"Dispatch, the Rotary Fleet is at the summit." The radios crackle with Superintendent Hanousek's announcement that his rotary train is at the actual summit of White Pass (2,940 MSL) and is plowing north toward Fraser, BC. The snow is roughly 2-3 feet deep here and the rotary is handling it with ease. Photographers like myself, who are chasing it on snowshoes, are beginning to have a hard time keeping up. Despite the appearance of the surroundings, I am unzipping my jacket and taking off my gloves, because I am getting very warm. It won't be long before Superintendent Hanousek calls a temporary halt to the operation, to give the photographers a chance to rest, and his rotary crew a chance to bail out of the virtual sauna that is the cab of Old Number 1.

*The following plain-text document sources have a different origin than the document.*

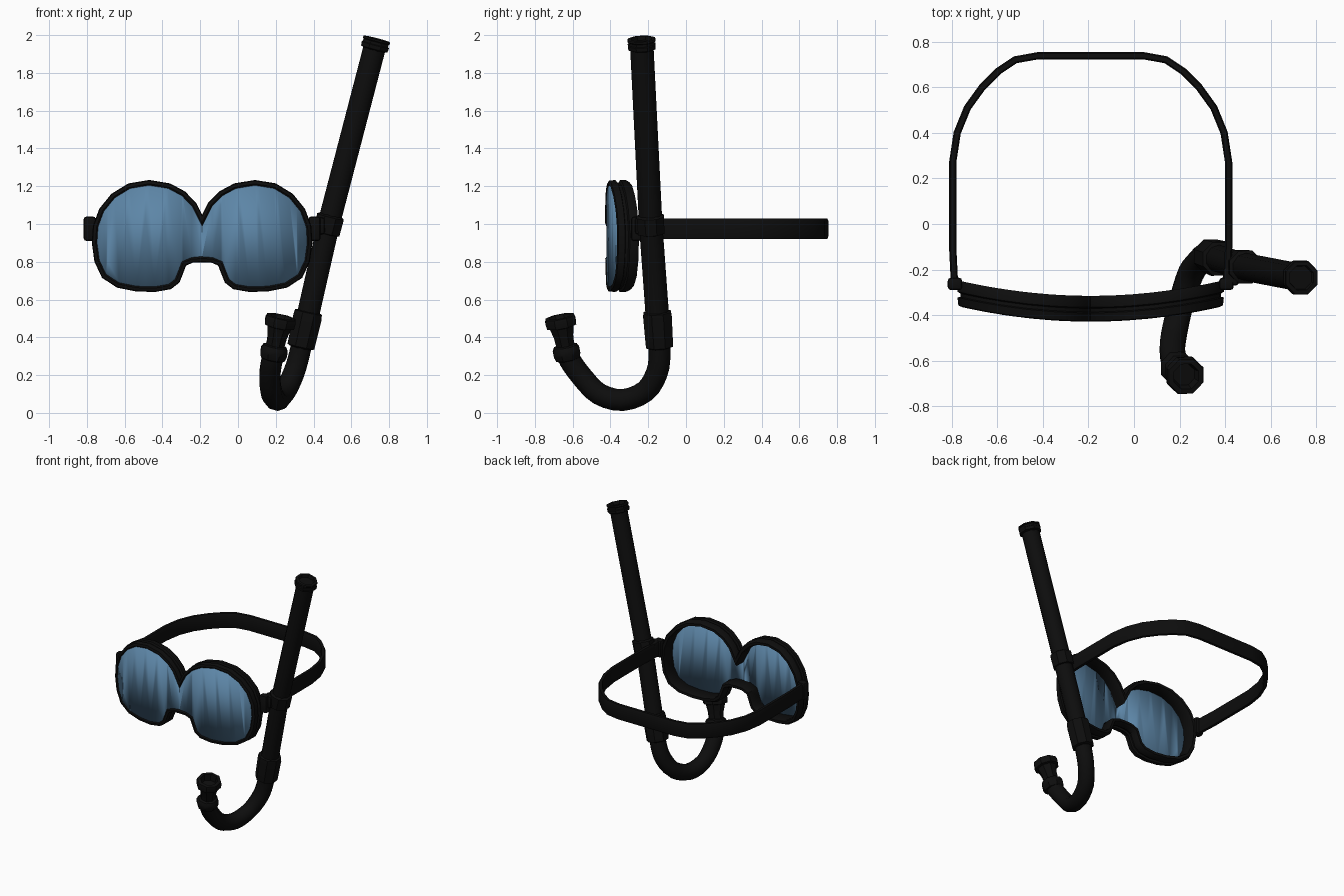
import bpy, bmesh, math
from mathutils import Vector

if "Cube" in bpy.data.objects:
    bpy.data.objects.remove(bpy.data.objects["Cube"])

CX = -0.19  # mask centre line


def material(name, rgb):
    m = bpy.data.materials.new(name)
    m.diffuse_color = (*rgb, 1)
    m.use_nodes = True
    m.node_tree.nodes["Principled BSDF"].inputs["Base Color"].default_value = m.diffuse_color
    return m


RUBBER = material("black rubber", (0.004, 0.004, 0.004))
GLASS = material("blue lens", (0.11, 0.24, 0.39))


def finish(name, bm, mat, angle=40):
    bmesh.ops.recalc_face_normals(bm, faces=bm.faces[:])
    me = bpy.data.meshes.new(name)
    bm.to_mesh(me)
    bm.free()
    ob = bpy.data.objects.new(name, me)
    bpy.context.collection.objects.link(ob)
    me.materials.append(mat)
    bpy.ops.object.select_all(action='DESELECT')
    ob.select_set(True)
    bpy.context.view_layer.objects.active = ob
    bpy.ops.object.shade_smooth_by_angle(angle=math.radians(angle))
    return ob


def skin(name, rings, mat, closed=False, angle=40):
    """Bridge equal rings of points; cap the ends unless closed."""
    bm = bmesh.new()
    vs = [[bm.verts.new(p) for p in r] for r in rings]
    n = len(rings[0])
    for a, b in zip(vs, vs[1:] + (vs[:1] if closed else [])):
        for i in range(n):
            j = (i + 1) % n
            bm.faces.new((a[i], a[j], b[j], b[i]))
    if not closed:
        bm.faces.new(vs[0])
        bm.faces.new(vs[-1])
    return finish(name, bm, mat, angle)


def ring(centre, axis, r, sides):
    u = Vector((1, 0, 0))
    u = (u - axis * u.dot(axis)).normalized()
    v = axis.cross(u)
    return [centre + r * (u * math.cos(t) + v * math.sin(t))
            for t in (2 * math.pi * (k + .5) / sides for k in range(sides))]


def smooth_path(pts, steps=3):
    """Catmull-Rom curve through the points."""
    p = [Vector(q) for q in pts]
    p = [2 * p[0] - p[1]] + p + [2 * p[-1] - p[-2]]
    out = []
    for a, b, c, d in zip(p, p[1:], p[2:], p[3:]):
        for s in range(steps):
            t = s / steps
            out.append(.5 * (2 * b + (c - a) * t + (2 * a - 5 * b + 4 * c - d) * t * t
                             + (3 * b - a - 3 * c + d) * t ** 3))
    return out + [p[-2]]


def tangents(p):
    return [(p[min(i + 1, len(p) - 1)] - p[max(i - 1, 0)]).normalized() for i in range(len(p))]


def tube(name, path, r, sides=10):
    skin(name, [ring(p, t, r, sides) for p, t in zip(path, tangents(path))], RUBBER)


def lathe(name, centre, axis, profile, sides=8):
    """Collar from (distance along axis, radius) pairs."""
    c, a = Vector(centre), Vector(axis).normalized()
    skin(name, [ring(c + a * t, a, r, sides) for t, r in profile], RUBBER)


def block(name, lo, hi, bevel=0.015):
    bm = bmesh.new()
    bmesh.ops.create_cube(bm, size=1)
    for v in bm.verts:
        v.co = Vector([(l + h) / 2 + c * (h - l) for l, h, c in zip(lo, hi, v.co)])
    bmesh.ops.bevel(bm, geom=bm.edges[:], offset=bevel, segments=2, affect='EDGES', profile=.5)
    finish(name, bm, RUBBER)


# Mask outline, half, then mirrored (distance from centre line, z)
half = [(0, 1.05), (.03, 1.11), (.09, 1.172), (.17, 1.215), (.28, 1.233), (.39, 1.215),
        (.48, 1.16), (.545, 1.08), (.578, .99), (.584, .9), (.57, .80), (.53, .715),
        (.45, .663), (.35, .643), (.25, .64), (.165, .655), (.12, .69), (.10, .74),
        (.085, .78), (.05, .795), (0, .797)]
outline = [Vector(p) for p in half + [(-x, z) for x, z in half[-2:0:-1]]]


def inset(d):
    out = []
    for i, p in enumerate(outline):
        e1 = (p - outline[i - 1]).normalized()
        e2 = (outline[(i + 1) % len(outline)] - p).normalized()
        n1, n2 = Vector((e1.y, -e1.x)), Vector((e2.y, -e2.x))
        m = (n1 + n2).normalized()
        out.append(p + m * d / max(m.dot(n1), .4))
    return out


def wrap(p, y):
    """Place a mask point, bending the mask back around the face."""
    return Vector((CX + p.x, y + .2 * p.x ** 2, p.y))


# Mask frame: grooved section of (inset, y) swept round the outline
section = [(.03, -.42), (.02, -.428), (.004, -.424), (0, -.39), (.013, -.385), (.013, -.37),
           (0, -.365), (0, -.335), (.012, -.315), (.03, -.315), (.036, -.33), (.036, -.41)]
skin("mask_frame", [[wrap(p, y) for p in inset(d)] for d, y in section], RUBBER, closed=True)

# Lens, cut into strips so that it bends with the frame
bm = bmesh.new()
bm.faces.new([bm.verts.new((p.x, 0, p.y)) for p in inset(.028)])
bmesh.ops.triangulate(bm, faces=bm.faces[:])
for k in range(-5, 6):
    bmesh.ops.bisect_plane(bm, geom=bm.verts[:] + bm.edges[:] + bm.faces[:],
                           plane_co=(k * .1, 0, 0), plane_no=(1, 0, 0))
for v in bm.verts:
    v.co = wrap(Vector((v.co.x, v.co.z)), -.418)
lens = finish("lens", bm, GLASS)
solid = lens.modifiers.new("thickness", 'SOLIDIFY')
solid.thickness = .008
solid.offset = 0

# Head strap: flat band round the back of the head
side = [(.597, -.26), (.605, -.1), (.605, .27), (.585, .40), (.54, .51), (.475, .60),
        (.405, .67), (.33, .72), (.23, .738)]
path = [Vector((CX + x, y, .975)) for x, y in side + [(-x, y) for x, y in side[::-1]]]
band = [(.016, .04), (.01, .055), (-.01, .055), (-.016, .04),
        (-.016, -.04), (-.01, -.055), (.01, -.055), (.016, -.04)]
rings = []
for p, t in zip(path, tangents(path)):
    n = t.cross(Vector((0, 0, 1)))
    rings.append([p + n * a + Vector((0, 0, b)) for a, b in band])
skin("head_strap", rings, RUBBER)

# Strap buckles on both sides of the mask
for s, name in ((-1, "left"), (1, "right")):
    x = CX + s * .595
    block(name + "_buckle", (x - .032, -.29, .91), (x + .032, -.235, 1.04))

# Snorkel barrel and U bend
top, mid, low = Vector((.73, -.235, 1.96)), Vector((.48, -.187, 1.0)), Vector((.355, -.147, .45))
tube("snorkel_barrel", [top, mid, low], .062)
tube("snorkel_bend", smooth_path([low, (.325, -.14, .31), (.295, -.155, .21), (.25, -.215, .115),
                                  (.21, -.335, .068), (.18, -.46, .10), (.168, -.55, .19),
                                  (.18, -.615, .28), (.195, -.636, .34)]), .058)

# Open rim on top, clip, lower sleeve
lathe("top_rim", top, top - mid, [(-.04, .06), (-.032, .078), (-.012, .08), (-.008, .074),
                                  (.006, .074), (.012, .08), (.02, .076), (.022, .058), (-.02, .05)])
lathe("snorkel_clip", mid, top - low, [(-.055, .06), (-.05, .076), (.04, .078), (.05, .06)])
block("clip_tab", (.39, -.27, .945), (.46, -.19, 1.035))
lathe("lower_sleeve", low, mid - (low + Vector((-.02, .005, -.1))),
      [(-.11, .055), (-.1, .078), (.06, .082), (.085, .078), (.09, .06)])

# Mouthpiece: collar, flared neck and open lip
lathe("mouthpiece", (.19, -.632, .32), (.035, -.033, .17),
      [(-.04, .056), (-.035, .068), (-.01, .077), (.015, .077), (.035, .066), (.04, .052),
       (.09, .056), (.14, .068), (.145, .085), (.175, .088), (.195, .082), (.197, .06), (.15, .05)])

The White Pass Rotary Fleet this day consists of the 1898-vintage Rotary #1, an Alco Cooke product, which has worked this line almost since it opened. The rotary weighs in at 154,000 lbs...more than the weight of Mikado #73, which is right behind her. The 73 is actually the baby of the fleet, having been constructed for the WP&YR by Baldwin in 1947. Immediately behind the 73 is Consolidation #69, a much older White Pass Baldwin, that was built in 1908. Unlike the 73, the 69 is an outside frame locomotive and the drivers are not visible. The "caboose" on this train and the home for the 12-man crew is the cupola-equipped, Combine #211, which was originally built for the Sumpter Valley Railroad in 1918, but was brought to the WP&YR by the US Army during WW2 and has remained ever since.